(EXERCISE)
Please repeat, from the entries that follow, the lines from the one containing "# Sleeves, hands and shoes" through the one containing "-0.143, 0.847), w.cross(d)" exactly, adding nothing.

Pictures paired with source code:
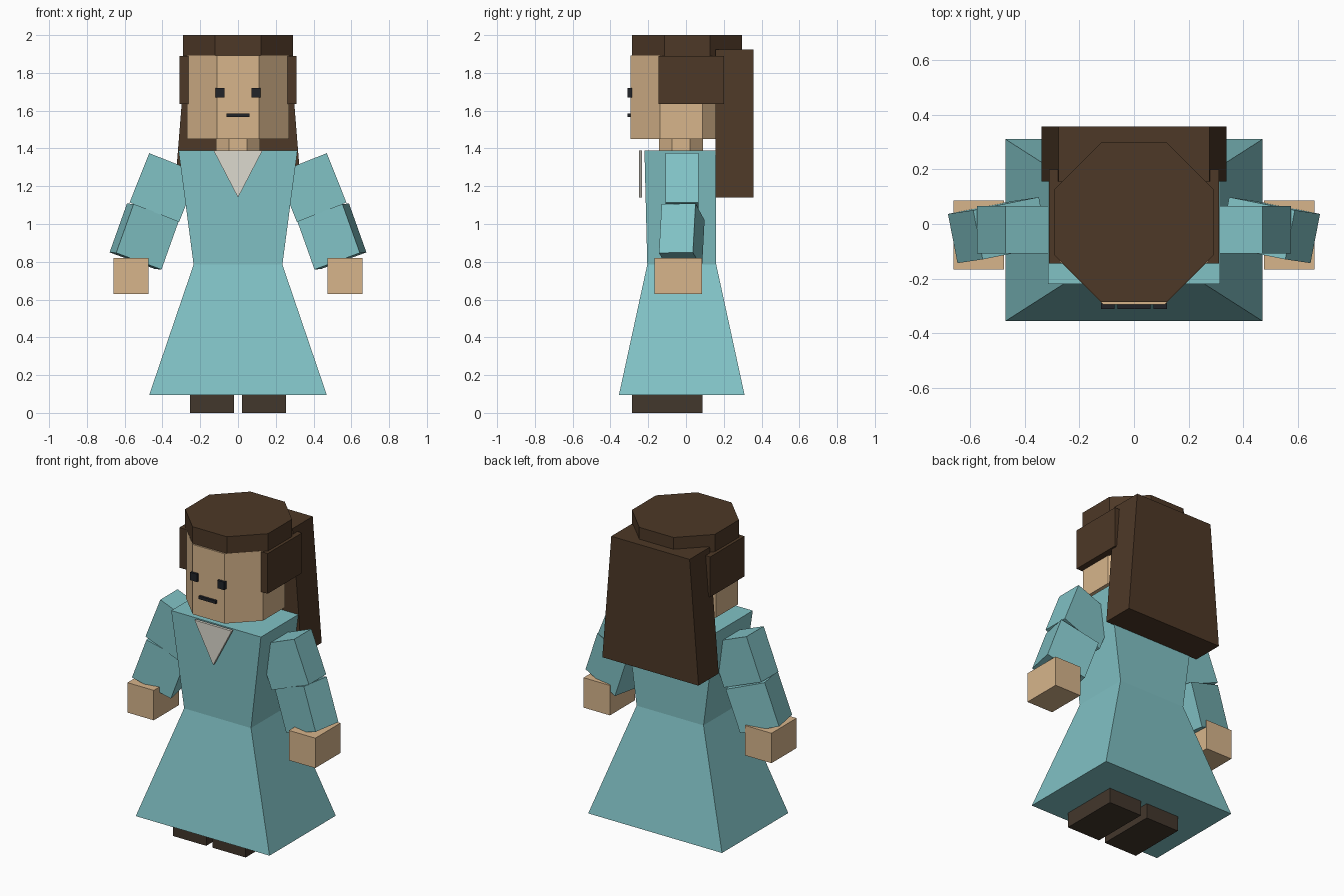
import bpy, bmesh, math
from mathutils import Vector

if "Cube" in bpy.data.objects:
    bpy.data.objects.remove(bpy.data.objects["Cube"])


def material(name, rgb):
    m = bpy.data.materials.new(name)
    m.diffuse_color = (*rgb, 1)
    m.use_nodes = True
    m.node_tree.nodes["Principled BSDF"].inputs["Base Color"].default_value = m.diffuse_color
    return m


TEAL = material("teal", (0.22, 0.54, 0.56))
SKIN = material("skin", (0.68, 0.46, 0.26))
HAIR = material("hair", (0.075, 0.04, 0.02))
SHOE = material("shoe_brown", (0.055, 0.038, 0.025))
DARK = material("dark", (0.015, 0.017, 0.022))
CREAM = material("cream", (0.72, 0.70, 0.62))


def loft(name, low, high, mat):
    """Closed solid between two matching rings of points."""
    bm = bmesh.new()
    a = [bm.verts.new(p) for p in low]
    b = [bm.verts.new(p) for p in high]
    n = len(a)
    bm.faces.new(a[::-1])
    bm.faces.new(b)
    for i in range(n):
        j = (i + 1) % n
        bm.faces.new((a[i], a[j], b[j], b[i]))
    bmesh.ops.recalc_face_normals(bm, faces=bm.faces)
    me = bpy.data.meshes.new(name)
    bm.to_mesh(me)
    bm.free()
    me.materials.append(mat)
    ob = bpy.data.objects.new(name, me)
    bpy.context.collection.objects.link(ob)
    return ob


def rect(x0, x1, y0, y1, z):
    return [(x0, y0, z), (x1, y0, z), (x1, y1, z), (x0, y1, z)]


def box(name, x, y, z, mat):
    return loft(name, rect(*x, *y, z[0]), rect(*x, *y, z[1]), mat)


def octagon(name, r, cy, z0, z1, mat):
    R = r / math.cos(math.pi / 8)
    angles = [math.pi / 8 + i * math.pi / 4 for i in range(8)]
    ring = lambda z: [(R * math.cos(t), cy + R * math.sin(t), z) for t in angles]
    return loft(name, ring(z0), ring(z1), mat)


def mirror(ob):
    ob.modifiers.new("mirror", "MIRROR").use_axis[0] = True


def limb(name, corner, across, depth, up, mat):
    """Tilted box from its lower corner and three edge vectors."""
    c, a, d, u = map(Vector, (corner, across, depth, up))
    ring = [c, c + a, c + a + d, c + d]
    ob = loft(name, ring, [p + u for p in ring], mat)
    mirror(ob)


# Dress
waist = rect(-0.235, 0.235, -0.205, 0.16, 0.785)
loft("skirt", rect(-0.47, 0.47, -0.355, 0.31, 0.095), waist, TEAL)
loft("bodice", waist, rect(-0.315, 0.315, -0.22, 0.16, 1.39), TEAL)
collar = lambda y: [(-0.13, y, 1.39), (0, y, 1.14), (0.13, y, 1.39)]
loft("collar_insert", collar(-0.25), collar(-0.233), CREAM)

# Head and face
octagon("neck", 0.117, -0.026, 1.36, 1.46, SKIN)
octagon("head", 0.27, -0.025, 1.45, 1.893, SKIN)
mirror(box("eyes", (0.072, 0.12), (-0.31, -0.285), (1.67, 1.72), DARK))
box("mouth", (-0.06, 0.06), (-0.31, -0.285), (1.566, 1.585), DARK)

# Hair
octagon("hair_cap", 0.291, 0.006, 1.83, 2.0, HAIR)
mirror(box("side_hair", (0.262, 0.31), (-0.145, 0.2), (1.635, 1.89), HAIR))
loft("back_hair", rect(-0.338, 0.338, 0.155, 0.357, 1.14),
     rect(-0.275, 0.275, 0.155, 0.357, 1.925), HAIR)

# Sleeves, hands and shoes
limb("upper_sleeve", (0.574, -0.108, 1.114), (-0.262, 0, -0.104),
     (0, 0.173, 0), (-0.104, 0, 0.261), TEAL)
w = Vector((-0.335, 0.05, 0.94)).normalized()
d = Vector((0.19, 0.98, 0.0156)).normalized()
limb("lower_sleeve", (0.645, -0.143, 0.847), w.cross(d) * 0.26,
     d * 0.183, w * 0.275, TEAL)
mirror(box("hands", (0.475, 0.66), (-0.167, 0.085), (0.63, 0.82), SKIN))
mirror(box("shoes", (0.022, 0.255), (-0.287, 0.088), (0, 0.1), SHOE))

(OUTPUT BELOW)
# Sleeves, hands and shoes
limb("upper_sleeve", (0.574, -0.108, 1.114), (-0.262, 0, -0.104),
     (0, 0.173, 0), (-0.104, 0, 0.261), TEAL)
w = Vector((-0.335, 0.05, 0.94)).normalized()
d = Vector((0.19, 0.98, 0.0156)).normalized()
limb("lower_sleeve", (0.645, -0.143, 0.847), w.cross(d) * 0.26,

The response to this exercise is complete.